In the past we have 3D printed and used Reaction Injection Moulded (RIM)plastic parts in-house, which is fine for a small batch of products. For a mass produced AgileVR the engineering team need to make changes, and the AgileVR needs to be designed for the correct mass-manufacturing technique.
Each new process requires different design requirements, and 2 major changes.
Firstly, the AgileVR has now been re-designed for injection moulding. This will allow the team to produce the product in large quantities and this will be outsourced to professional moulding companies.
Secondly, the electronics will be outsourced to specialist printed circuit board (PCB) manufacturers. Initial small quantities have already been purchased and are being tested.
Most of the parts are to be injection moulded, including the foam padding, however, to maintain high precision and quality, the joint will be CNC machined out of high quality aluminium. This again will be outsourced to a professional supplier.
All final assembly, testing and quality control will be done in-house.
If you are not familiar with the injection moulding process, here is a small workflow to help understand why we are going to this form of manufacturing.
Plastic Pellets are added to the hopper and heated up during its movement from the hopper and through the screw. It is then injected under pressure into a high precision mould tool. The tool will be split into 2 or more pieces and will pull apart to reveal a plastic component after cooling. Injector pins will automatically drop the part out of the tool ready for clean-up.
This manufacturing technique allows parts to be made very quickly and to high tolerances. Cycle times can be less than 30secs. Due to the complexity of each mould, they can be very expensive and the process is only viable for bulk orders of parts.
Assuming we have a successful Kickstarter, a series of further prototypes will be made which will be thoroughly tested by us for quality and durability.
These prototypes will be in-house 3D printed with our own FDM and DLP 3Dprinters. Testing of components and assembly will be done during this stage. All design for manufacture (DFM) will be completed as well.
Once the first batch of AgileVR prototype are completed, testing for consumer use will begin. This will include in-house gameplay testing, focus group gameplay testing and community initial testing.
At Mechatech we want to produce the highest quality product as possible for the consumer and initial backers. DURABILITY, QUALITY & FIT are the key parameters for the mechanical prototype.

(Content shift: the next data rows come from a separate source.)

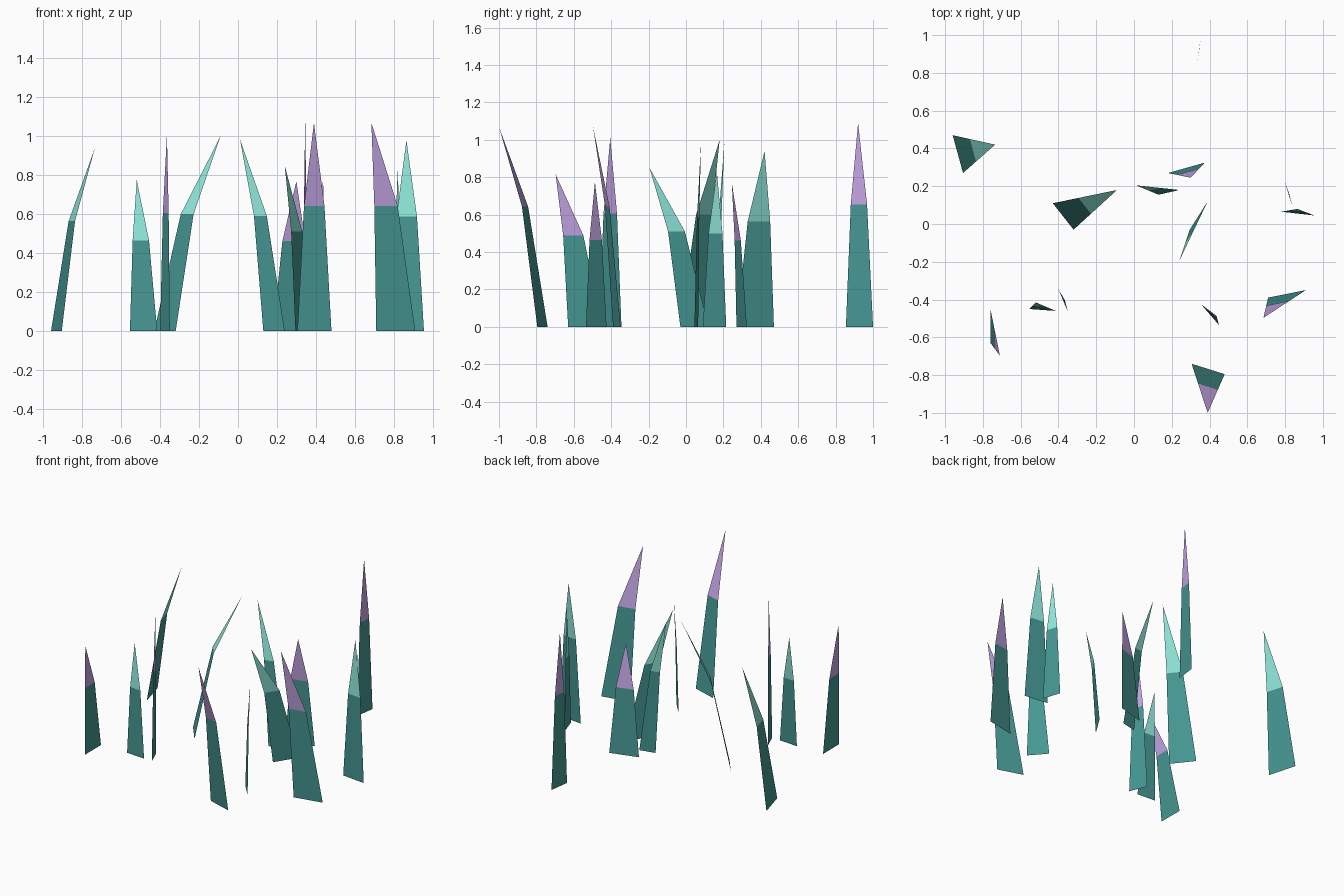
import bpy
from mathutils import Vector


def material(name, rgb):
    m = bpy.data.materials.new(name)
    m.diffuse_color = (*rgb, 1)
    return m


STEM = material("stem_teal", (0.06, 0.31, 0.29))
MINT = material("tip_mint", (0.29, 0.84, 0.74))
LILAC = material("tip_lilac", (0.56, 0.38, 0.79))


def blade(name, a, b, tip, tip_mat):
    """Flat grass blade: tapered lower quad, then a pointed tip bending over."""
    a, b = Vector((*a, 0)), Vector((*b, 0))
    tip = Vector(tip)
    root = (a + b) / 2
    # the bend sits at 60% height, 40% of the lean, 60% of the base width
    mid = root.lerp(tip, 0.4)
    mid.z = tip.z * 0.6
    half = (b - a) * 0.3
    mesh = bpy.data.meshes.new(name)
    mesh.from_pydata([a, b, mid + half, mid - half, tip], [], [(0, 1, 2, 3), (3, 2, 4)])
    mesh.materials.append(STEM)
    mesh.materials.append(tip_mat)
    mesh.polygons[1].material_index = 1
    bpy.context.collection.objects.link(bpy.data.objects.new(name, mesh))


# base corner, base corner, tip
mint_blades = [
    ((-0.96, 0.47), (-0.905, 0.27), (-0.735, 0.42, 0.94)),
    ((-0.43, 0.11), (-0.32, -0.03), (-0.09, 0.18, 1.0)),
    ((0.13, 0.155), (0.24, 0.18), (0.01, 0.205, 0.985)),
    ((0.295, -0.03), (0.39, 0.12), (0.24, -0.195, 0.85)),
    ((0.78, 0.065), (0.955, 0.045), (0.865, 0.08, 0.98)),
    ((-0.555, -0.45), (-0.415, -0.46), (-0.52, -0.415, 0.775)),
    ((0.84, 0.09), (0.80, 0.215), (0.82, 0.165, 0.83)),
]
lilac_blades = [
    ((0.18, 0.27), (0.375, 0.325), (0.30, 0.245, 0.77)),
    ((0.71, -0.39), (0.91, -0.35), (0.685, -0.497, 1.07)),
    ((0.305, -0.74), (0.48, -0.795), (0.39, -1.0, 1.07)),
    ((0.355, -0.425), (0.45, -0.535), (0.437, -0.487, 0.775)),
    ((-0.40, -0.345), (-0.35, -0.465), (-0.365, -0.405, 1.01)),
    ((-0.76, -0.45), (-0.76, -0.63), (-0.71, -0.697, 0.815)),
    ((0.335, 0.855), (0.355, 1.0), (0.345, 0.92, 1.09)),
]

for i, spec in enumerate(mint_blades, 1):
    blade(f"mint_grass_blade_{i}", *spec, MINT)
for i, spec in enumerate(lilac_blades, 1):
    blade(f"lilac_grass_blade_{i}", *spec, LILAC)
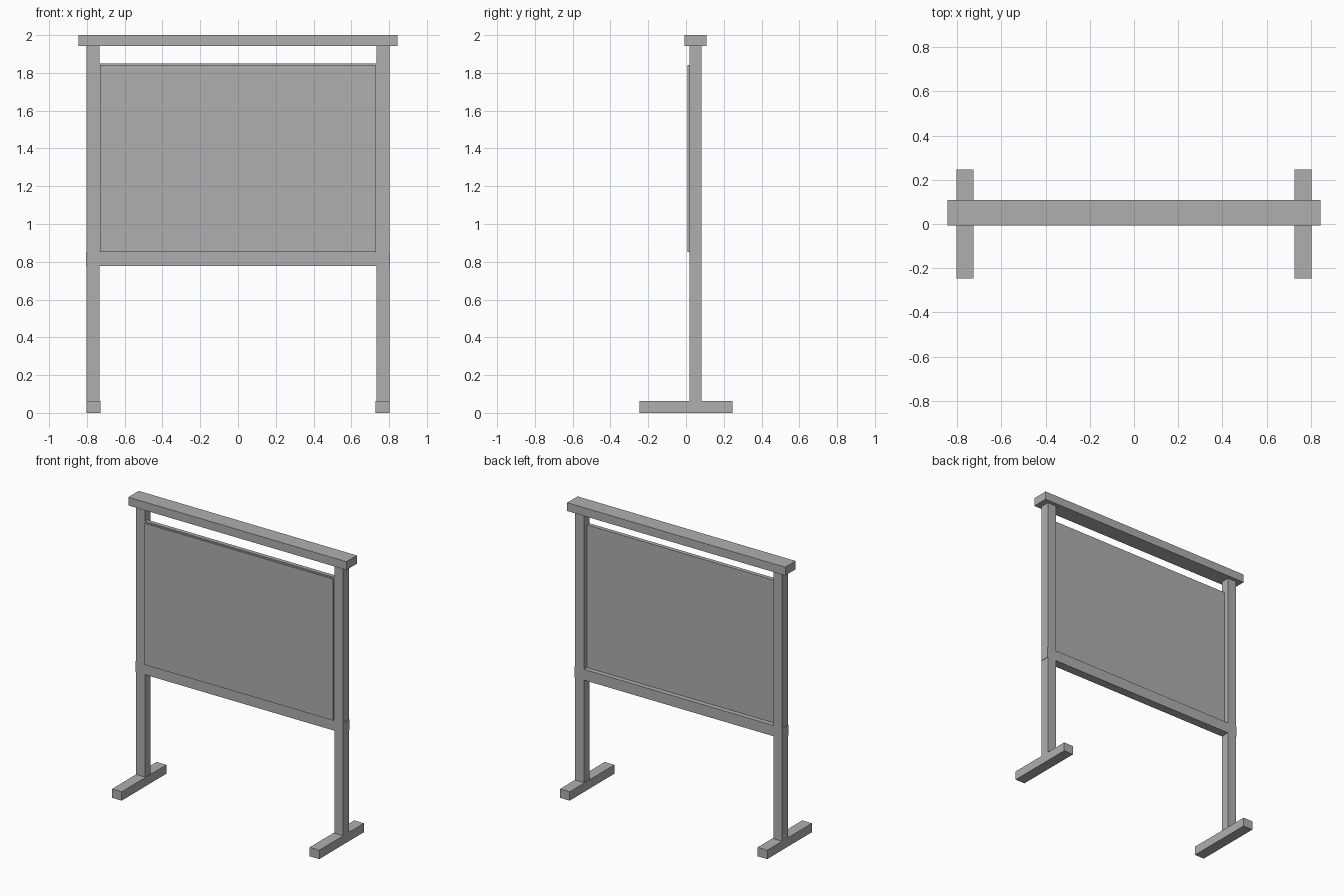
import bpy

cube = bpy.data.objects.get("Cube")
if cube:
    bpy.data.objects.remove(cube, do_unlink=True)

grey = bpy.data.materials.new("plain grey")
grey.use_nodes = True
colour = (0.43, 0.43, 0.43, 1)
grey.diffuse_color = colour
grey.node_tree.nodes["Principled BSDF"].inputs["Base Color"].default_value = colour


def box(name, x, y, z):
    """Add a box spanning the given (low, high) ranges."""
    spans = (x, y, z)
    bpy.ops.mesh.primitive_cube_add(size=1, location=[(a + b) / 2 for a, b in spans])
    obj = bpy.context.object
    obj.name = name
    obj.scale = [b - a for a, b in spans]
    bpy.ops.object.transform_apply(location=False, rotation=False, scale=True)
    obj.data.materials.append(grey)
    return obj


POST_IN, POST_OUT = 0.733, 0.802
POST_Y = (0.018, 0.082)
FOOT_TOP, BEAM_BOTTOM = 0.062, 1.942
RAIL_TOP = 0.853

# Posts and feet on both sides
for side, sign in (("left", 1), ("right", -1)):
    def span(a, b):
        return tuple(sorted((a * sign, b * sign)))
    box(side + "_post", span(POST_IN, POST_OUT), POST_Y, (FOOT_TOP, BEAM_BOTTOM))
    box(side + "_foot", span(0.727, POST_OUT), (-0.247, 0.247), (0, FOOT_TOP))

# Overhanging top beam
box("top_beam", (-0.844, 0.844), (-0.007, 0.108), (BEAM_BOTTOM, 2))

# Lower rail, its ends just showing through the posts
box("lower_rail", (-0.805, 0.805), (0.019, 0.081), (0.778, RAIL_TOP))

# Board set between the posts, with a thin facing at the front
box("board", (-POST_IN, POST_IN), (0.018, 0.047), (RAIL_TOP, 1.851))
box("board_facing", (-0.731, 0.731), (0.008, 0.018), (RAIL_TOP, 1.842))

As mentioned before, the electronics have been prototyped and manufactured for our first prototypes. Connectivity between the custom electronics and the VR games and experiences will be tested thoroughly. This will involve hours of gameplay in the office on the major VR titles and major headsets. Testing for minimal latency and stable connection as well as many other parameters will be completed at this stage.
We then will take them to electrical and safety pre-compliance testing by certified companies to make sure they are legal to sell worldwide. The consumer can have confidence that the product they receive is safe and meets all regulations.
The early version product has provided a great base for compatibility. The new product will use the same methods to make it compatible with many top rated games and headsets straight out of the box.
Only once we are completely satisfied that the product is suitable for mass-production will we greenlight the production of the mould tools – which is the major outlay. We aim to complete our testing and final design changes by the end of July 2020.
The tools will be machined from steel and this is very expensive. One set of tools will allow us to make 50,000 AgileVRs. The plastic parts also need to be ordered in bulk, which is one of the main reasons for the Kickstarter – it gives us a big first order.
We have already designed the product with injection moulding in mind and lined up a series of quality suppliers. The mould tools will take up to 2 months to make, so will be ready to use by mid/late September 2020.
As part of the mould tool production process, our supplier will send us a small batch of parts for us to review the quality. This is part of the DFM, as they will want to check we are happy with their work. We will also order a batch of the final production electronics to arrive at this time.
This is a key point in the design process, it will be the first time we test our production quality prototypes!
We’ll assemble these, testing for quality and fit of parts, and then put them through exactly the same set of tests as above. We will again focus on durability, quality, fit, electronic connectivity, compliance and compatibility.
We also plan to attend some industry shows and get 100's of people to use them. By mid-October 2020, we will know if any final changes are required before the green light is given to mass-produce.
There is a small chance that the manufacturing technique and design could cause unwanted flaws or problems, so any changes to the design and to the mould tools will be done at this time. This may take a further month to turn around.
We are planning that by late November, even with revisions, we will be able to order the first final design mass production run of electronics and parts, which should arrive in late December early January.
We will need some new members of the team to assemble and test the products, along with support staff for the software setup etc. We’ll be hiring and training them in November/December 2020.
Once we assemble the production models, we will test them in house, pack them in our custom packaging and begin distributing them to the ultra and early bird backers first, followed by everyone else. This should start in early January 2021.